During the April survey, the largest chunk of those who said they approve of the Kishida Cabinet, at 55 percent, said they do so because his Cabinet “appears to be a better choice.”
That ratio is not outstandingly large, although it outstrips the average of 50 percent for the corresponding figures under the Suga Cabinet.
Worth more attention are the grounds for disapproving the Cabinet.
When the Kishida Cabinet had just started out, only 14 percent of those who said they disapproved of it cited “reasons of policy.” That ratio shot up to 46 percent in the April survey.
Of the policies that are proving troublesome, the novel coronavirus pandemic has remained one of the top issues over the past two years.
During the April survey, 53 percent of the respondents said they approve of the government’s response to the pandemic, exceeding the 42 percent who said they do not approve of it. The corresponding figures in March were 51 percent approval and 35 percent disapproval.
The public rating of the government’s COVID-19 response has tended to be correlated with public approval and disapproval for the Cabinet in power. Approvers of the pandemic response have consistently outnumbered disapprovers under the Kishida administration.
In the surveys taken in January, February and April, however, the majority of the respondents said they don’t believe that Kishida has “shown leadership” in fighting the pandemic, which rose from 41 percent in January to 54 percent in April.
Some 86 percent of the Kishida Cabinet disapprovers don’t think that the prime minister has exercised leadership in COVID-19 countermeasures.
When Kishida was sworn in as prime minister, 42 percent of the respondents said they had “high expectations” for his economic policy, the centerpiece in his agenda, in excess of the 28 percent who said they had “low expectations.”
That order was reversed in the February survey, where 55 percent of the respondents said they had “low expectations” and only 32 percent said they had “high expectations.”

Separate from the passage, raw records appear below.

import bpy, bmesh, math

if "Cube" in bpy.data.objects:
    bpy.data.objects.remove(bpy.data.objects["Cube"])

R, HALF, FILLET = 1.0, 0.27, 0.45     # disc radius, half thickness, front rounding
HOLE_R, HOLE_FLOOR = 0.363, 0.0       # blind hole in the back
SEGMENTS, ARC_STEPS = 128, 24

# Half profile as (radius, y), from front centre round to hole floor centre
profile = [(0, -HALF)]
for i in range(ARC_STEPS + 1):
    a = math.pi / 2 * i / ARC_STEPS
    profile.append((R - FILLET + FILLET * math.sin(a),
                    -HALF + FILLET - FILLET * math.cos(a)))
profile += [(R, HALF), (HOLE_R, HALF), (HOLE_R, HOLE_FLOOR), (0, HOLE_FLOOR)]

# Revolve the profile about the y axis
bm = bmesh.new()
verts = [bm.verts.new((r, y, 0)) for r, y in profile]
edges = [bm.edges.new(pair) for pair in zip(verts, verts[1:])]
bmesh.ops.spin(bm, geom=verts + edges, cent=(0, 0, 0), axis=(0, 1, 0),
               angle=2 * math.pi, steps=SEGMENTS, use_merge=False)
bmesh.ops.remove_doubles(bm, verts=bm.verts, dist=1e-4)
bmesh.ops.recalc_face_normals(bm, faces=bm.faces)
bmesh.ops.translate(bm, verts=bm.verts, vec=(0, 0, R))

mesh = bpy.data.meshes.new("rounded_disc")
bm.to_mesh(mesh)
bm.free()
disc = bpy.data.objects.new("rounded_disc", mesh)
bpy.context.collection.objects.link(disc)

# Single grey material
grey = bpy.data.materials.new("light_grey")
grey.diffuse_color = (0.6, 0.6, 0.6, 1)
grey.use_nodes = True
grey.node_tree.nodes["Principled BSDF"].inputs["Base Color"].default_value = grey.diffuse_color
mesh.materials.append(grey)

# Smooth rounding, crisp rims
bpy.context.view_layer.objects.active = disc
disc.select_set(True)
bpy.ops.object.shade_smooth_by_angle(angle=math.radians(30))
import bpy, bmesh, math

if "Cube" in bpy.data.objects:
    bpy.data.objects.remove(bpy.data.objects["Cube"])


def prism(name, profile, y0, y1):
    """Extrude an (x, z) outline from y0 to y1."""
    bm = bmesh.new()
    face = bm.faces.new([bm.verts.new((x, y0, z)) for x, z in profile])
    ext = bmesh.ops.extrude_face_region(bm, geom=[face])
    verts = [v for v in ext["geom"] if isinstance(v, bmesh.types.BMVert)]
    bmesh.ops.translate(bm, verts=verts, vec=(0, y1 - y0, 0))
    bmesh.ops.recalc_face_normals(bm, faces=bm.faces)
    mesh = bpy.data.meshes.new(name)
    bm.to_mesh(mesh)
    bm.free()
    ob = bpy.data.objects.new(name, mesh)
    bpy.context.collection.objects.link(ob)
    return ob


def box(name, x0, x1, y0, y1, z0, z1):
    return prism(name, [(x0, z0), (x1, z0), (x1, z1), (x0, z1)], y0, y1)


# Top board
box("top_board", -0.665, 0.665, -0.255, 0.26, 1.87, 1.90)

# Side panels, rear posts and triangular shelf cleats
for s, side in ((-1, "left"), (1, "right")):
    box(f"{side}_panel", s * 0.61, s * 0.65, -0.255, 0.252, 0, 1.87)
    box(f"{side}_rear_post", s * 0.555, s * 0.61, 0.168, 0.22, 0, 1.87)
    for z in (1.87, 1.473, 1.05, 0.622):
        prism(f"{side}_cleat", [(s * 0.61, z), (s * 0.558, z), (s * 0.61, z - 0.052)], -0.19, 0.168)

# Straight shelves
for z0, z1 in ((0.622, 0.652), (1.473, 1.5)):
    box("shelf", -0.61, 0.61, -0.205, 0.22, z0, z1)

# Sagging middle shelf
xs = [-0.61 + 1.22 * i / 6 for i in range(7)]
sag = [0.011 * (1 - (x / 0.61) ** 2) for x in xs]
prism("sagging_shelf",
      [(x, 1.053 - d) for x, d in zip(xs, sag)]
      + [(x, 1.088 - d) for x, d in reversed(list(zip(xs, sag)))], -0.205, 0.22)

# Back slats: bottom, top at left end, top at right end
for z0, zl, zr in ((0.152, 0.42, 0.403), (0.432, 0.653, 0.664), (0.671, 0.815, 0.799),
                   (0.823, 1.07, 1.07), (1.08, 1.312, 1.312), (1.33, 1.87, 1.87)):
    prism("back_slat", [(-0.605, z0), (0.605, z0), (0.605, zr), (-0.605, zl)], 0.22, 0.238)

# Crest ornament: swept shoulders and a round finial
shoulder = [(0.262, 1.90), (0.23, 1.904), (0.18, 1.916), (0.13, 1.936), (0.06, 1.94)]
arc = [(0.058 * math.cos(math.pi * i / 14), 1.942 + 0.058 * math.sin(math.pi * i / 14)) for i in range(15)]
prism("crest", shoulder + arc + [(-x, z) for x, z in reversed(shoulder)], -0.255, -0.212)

During the April survey, 32 percent of the respondents said they approve of Kishida’s response to the rise in commodity prices, with 53 percent saying they disapprove of it. As many as 75 percent of the Cabinet disapprovers said they negatively view the prime minister’s reaction to the surge in prices.
The most recent survey shows that the Kishida Cabinet may be keeping afloat, for the time being, by its soft image. However, public support could fall if it were to remain weak in making appeals to the public on the policy front.
Hiroshi Kimijima is a staff writer with The Asahi Shimbun’s Opinion Poll Research Center